Before returning the data, strip out the pictures and keep everything else exactly the same.

__Information supplied__:
-------
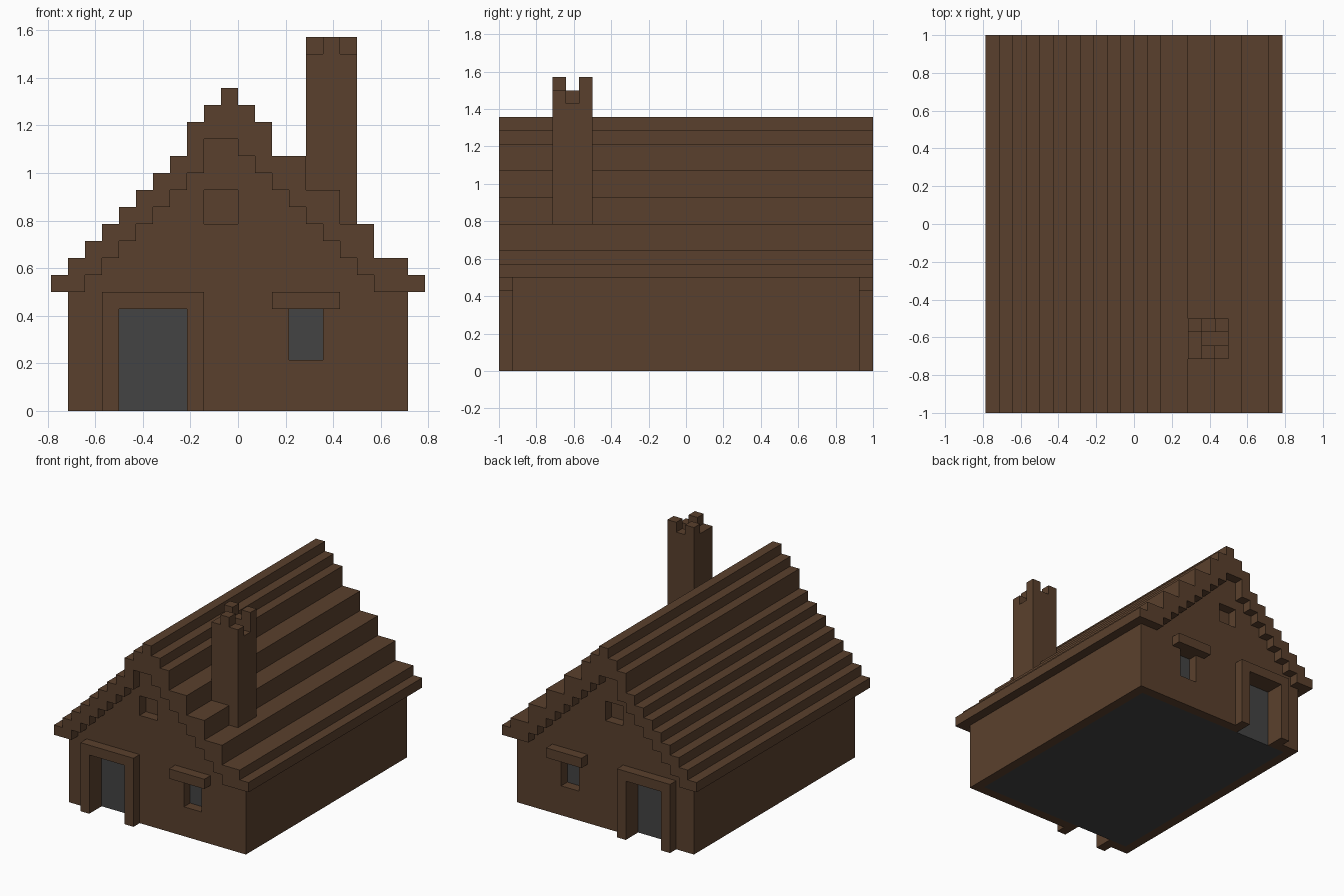
import bpy, bmesh

if "Cube" in bpy.data.objects:
    bpy.data.objects.remove(bpy.data.objects["Cube"])

U = 1 / 14  # one block of the grid


def material(name, color):
    m = bpy.data.materials.new(name)
    m.diffuse_color = (*color, 1)
    m.use_nodes = True
    m.node_tree.nodes["Principled BSDF"].inputs["Base Color"].default_value = m.diffuse_color
    return m


BROWN = material("brown_wood", (0.102, 0.051, 0.026))
GREY = material("dark_grey", (0.056, 0.056, 0.056))


def prism(name, profile, y0, y1, mat=BROWN):
    """Extrude an x-z profile (in blocks) along y."""
    bm = bmesh.new()
    face = bm.faces.new([bm.verts.new((x * U, y0 * U, z * U)) for x, z in profile])
    new = bmesh.ops.extrude_face_region(bm, geom=[face])["geom"]
    verts = [v for v in new if isinstance(v, bmesh.types.BMVert)]
    bmesh.ops.translate(bm, verts=verts, vec=(0, (y1 - y0) * U, 0))
    bmesh.ops.recalc_face_normals(bm, faces=bm.faces)
    mesh = bpy.data.meshes.new(name)
    bm.to_mesh(mesh)
    bm.free()
    mesh.materials.append(mat)
    ob = bpy.data.objects.new(name, mesh)
    bpy.context.collection.objects.link(ob)
    return ob


def box(name, x0, x1, y0, y1, z0, z1, mat=BROWN):
    return prism(name, [(x0, z0), (x1, z0), (x1, z1), (x0, z1)], y0, y1, mat)


def stairs(steps):
    """Stepped line from (x start, x end, height) treads."""
    return [p for a, b, z in steps for p in ((a, z), (b, z))]


# Stepped underside (top of the walls) and stepped upper side of the roof
under = ([(-10, -9, 7)] + [(i, i + 1, i + 17) for i in range(-9, -2)]
         + [(-2, 0, 16)] + [(i, i + 1, 15 - i) for i in range(8)] + [(8, 10, 7)])
over = ([(i, i + 1, i + 19) for i in range(-11, -3)]
        + [(-3, -2, 17), (-2, -1, 18), (-1, 0, 19), (0, 1, 18), (1, 2, 17),
           (2, 4, 15), (4, 6, 13), (6, 8, 11), (8, 10, 9), (10, 11, 8)])

# Roof shell
eaves = [(-11, 7)] + stairs(under)[1:-1] + [(11, 7)]
prism("roof", eaves + stairs(over)[::-1], -14, 14)

# Walls with gables, hollowed out and pierced
walls = prism("walls", [(-10, 0)] + stairs(under) + [(10, 0)], -13, 13)
cutters = [
    box("room_cutter", -9, 9, -12, 12, -1, 6.5),
    box("door_cutter", -7, -3, -15, 15, -1, 6),
    box("window_cutter", 3, 5, -15, 15, 3, 6),
    box("attic_cutter_front", -2, 0, -15, -12, 11, 13),
    box("attic_cutter_back", -2, 0, 12, 15, 11, 13),
]
for c in cutters:
    c.hide_render = True
    c.hide_viewport = True
    mod = walls.modifiers.new(c.name, "BOOLEAN")
    mod.operation = "DIFFERENCE"
    mod.solver = "EXACT"
    mod.object = c

# Dark interior seen through the doors, windows and floor
box("dark_interior", -9, 9, -12, 12, 0, 6.5, GREY)

# Door frames and window lintels on both gables
frame = [(-8, 0), (-8, 7), (-2, 7), (-2, 0), (-3, 0), (-3, 6), (-7, 6), (-7, 0)]
for side, y in (("front", -14), ("back", 13)):
    prism("door_frame_" + side, frame, y, y + 1)
    box("window_lintel_" + side, 2, 6, y, y + 1, 6, 7)

# Chimney with a ragged top: rows of column heights from front to back
box("chimney", 4, 7, -10, -7, 10, 20)
for r, row in enumerate([(21, 22, 21), (21, 20, 20), (22, 21, 22)]):
    for c, top in enumerate(row):
        if top > 20:
            box("chimney_top", 4 + c, 5 + c, r - 10, r - 9, 20, top)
-------
__Reply__:
import bpy, bmesh

if "Cube" in bpy.data.objects:
    bpy.data.objects.remove(bpy.data.objects["Cube"])

U = 1 / 14  # one block of the grid


def material(name, color):
    m = bpy.data.materials.new(name)
    m.diffuse_color = (*color, 1)
    m.use_nodes = True
    m.node_tree.nodes["Principled BSDF"].inputs["Base Color"].default_value = m.diffuse_color
    return m


BROWN = material("brown_wood", (0.102, 0.051, 0.026))
GREY = material("dark_grey", (0.056, 0.056, 0.056))


def prism(name, profile, y0, y1, mat=BROWN):
    """Extrude an x-z profile (in blocks) along y."""
    bm = bmesh.new()
    face = bm.faces.new([bm.verts.new((x * U, y0 * U, z * U)) for x, z in profile])
    new = bmesh.ops.extrude_face_region(bm, geom=[face])["geom"]
    verts = [v for v in new if isinstance(v, bmesh.types.BMVert)]
    bmesh.ops.translate(bm, verts=verts, vec=(0, (y1 - y0) * U, 0))
    bmesh.ops.recalc_face_normals(bm, faces=bm.faces)
    mesh = bpy.data.meshes.new(name)
    bm.to_mesh(mesh)
    bm.free()
    mesh.materials.append(mat)
    ob = bpy.data.objects.new(name, mesh)
    bpy.context.collection.objects.link(ob)
    return ob


def box(name, x0, x1, y0, y1, z0, z1, mat=BROWN):
    return prism(name, [(x0, z0), (x1, z0), (x1, z1), (x0, z1)], y0, y1, mat)


def stairs(steps):
    """Stepped line from (x start, x end, height) treads."""
    return [p for a, b, z in steps for p in ((a, z), (b, z))]


# Stepped underside (top of the walls) and stepped upper side of the roof
under = ([(-10, -9, 7)] + [(i, i + 1, i + 17) for i in range(-9, -2)]
         + [(-2, 0, 16)] + [(i, i + 1, 15 - i) for i in range(8)] + [(8, 10, 7)])
over = ([(i, i + 1, i + 19) for i in range(-11, -3)]
        + [(-3, -2, 17), (-2, -1, 18), (-1, 0, 19), (0, 1, 18), (1, 2, 17),
           (2, 4, 15), (4, 6, 13), (6, 8, 11), (8, 10, 9), (10, 11, 8)])

# Roof shell
eaves = [(-11, 7)] + stairs(under)[1:-1] + [(11, 7)]
prism("roof", eaves + stairs(over)[::-1], -14, 14)

# Walls with gables, hollowed out and pierced
walls = prism("walls", [(-10, 0)] + stairs(under) + [(10, 0)], -13, 13)
cutters = [
    box("room_cutter", -9, 9, -12, 12, -1, 6.5),
    box("door_cutter", -7, -3, -15, 15, -1, 6),
    box("window_cutter", 3, 5, -15, 15, 3, 6),
    box("attic_cutter_front", -2, 0, -15, -12, 11, 13),
    box("attic_cutter_back", -2, 0, 12, 15, 11, 13),
]
for c in cutters:
    c.hide_render = True
    c.hide_viewport = True
    mod = walls.modifiers.new(c.name, "BOOLEAN")
    mod.operation = "DIFFERENCE"
    mod.solver = "EXACT"
    mod.object = c

# Dark interior seen through the doors, windows and floor
box("dark_interior", -9, 9, -12, 12, 0, 6.5, GREY)

# Door frames and window lintels on both gables
frame = [(-8, 0), (-8, 7), (-2, 7), (-2, 0), (-3, 0), (-3, 6), (-7, 6), (-7, 0)]
for side, y in (("front", -14), ("back", 13)):
    prism("door_frame_" + side, frame, y, y + 1)
    box("window_lintel_" + side, 2, 6, y, y + 1, 6, 7)

# Chimney with a ragged top: rows of column heights from front to back
box("chimney", 4, 7, -10, -7, 10, 20)
for r, row in enumerate([(21, 22, 21), (21, 20, 20), (22, 21, 22)]):
    for c, top in enumerate(row):
        if top > 20:
            box("chimney_top", 4 + c, 5 + c, r - 10, r - 9, 20, top)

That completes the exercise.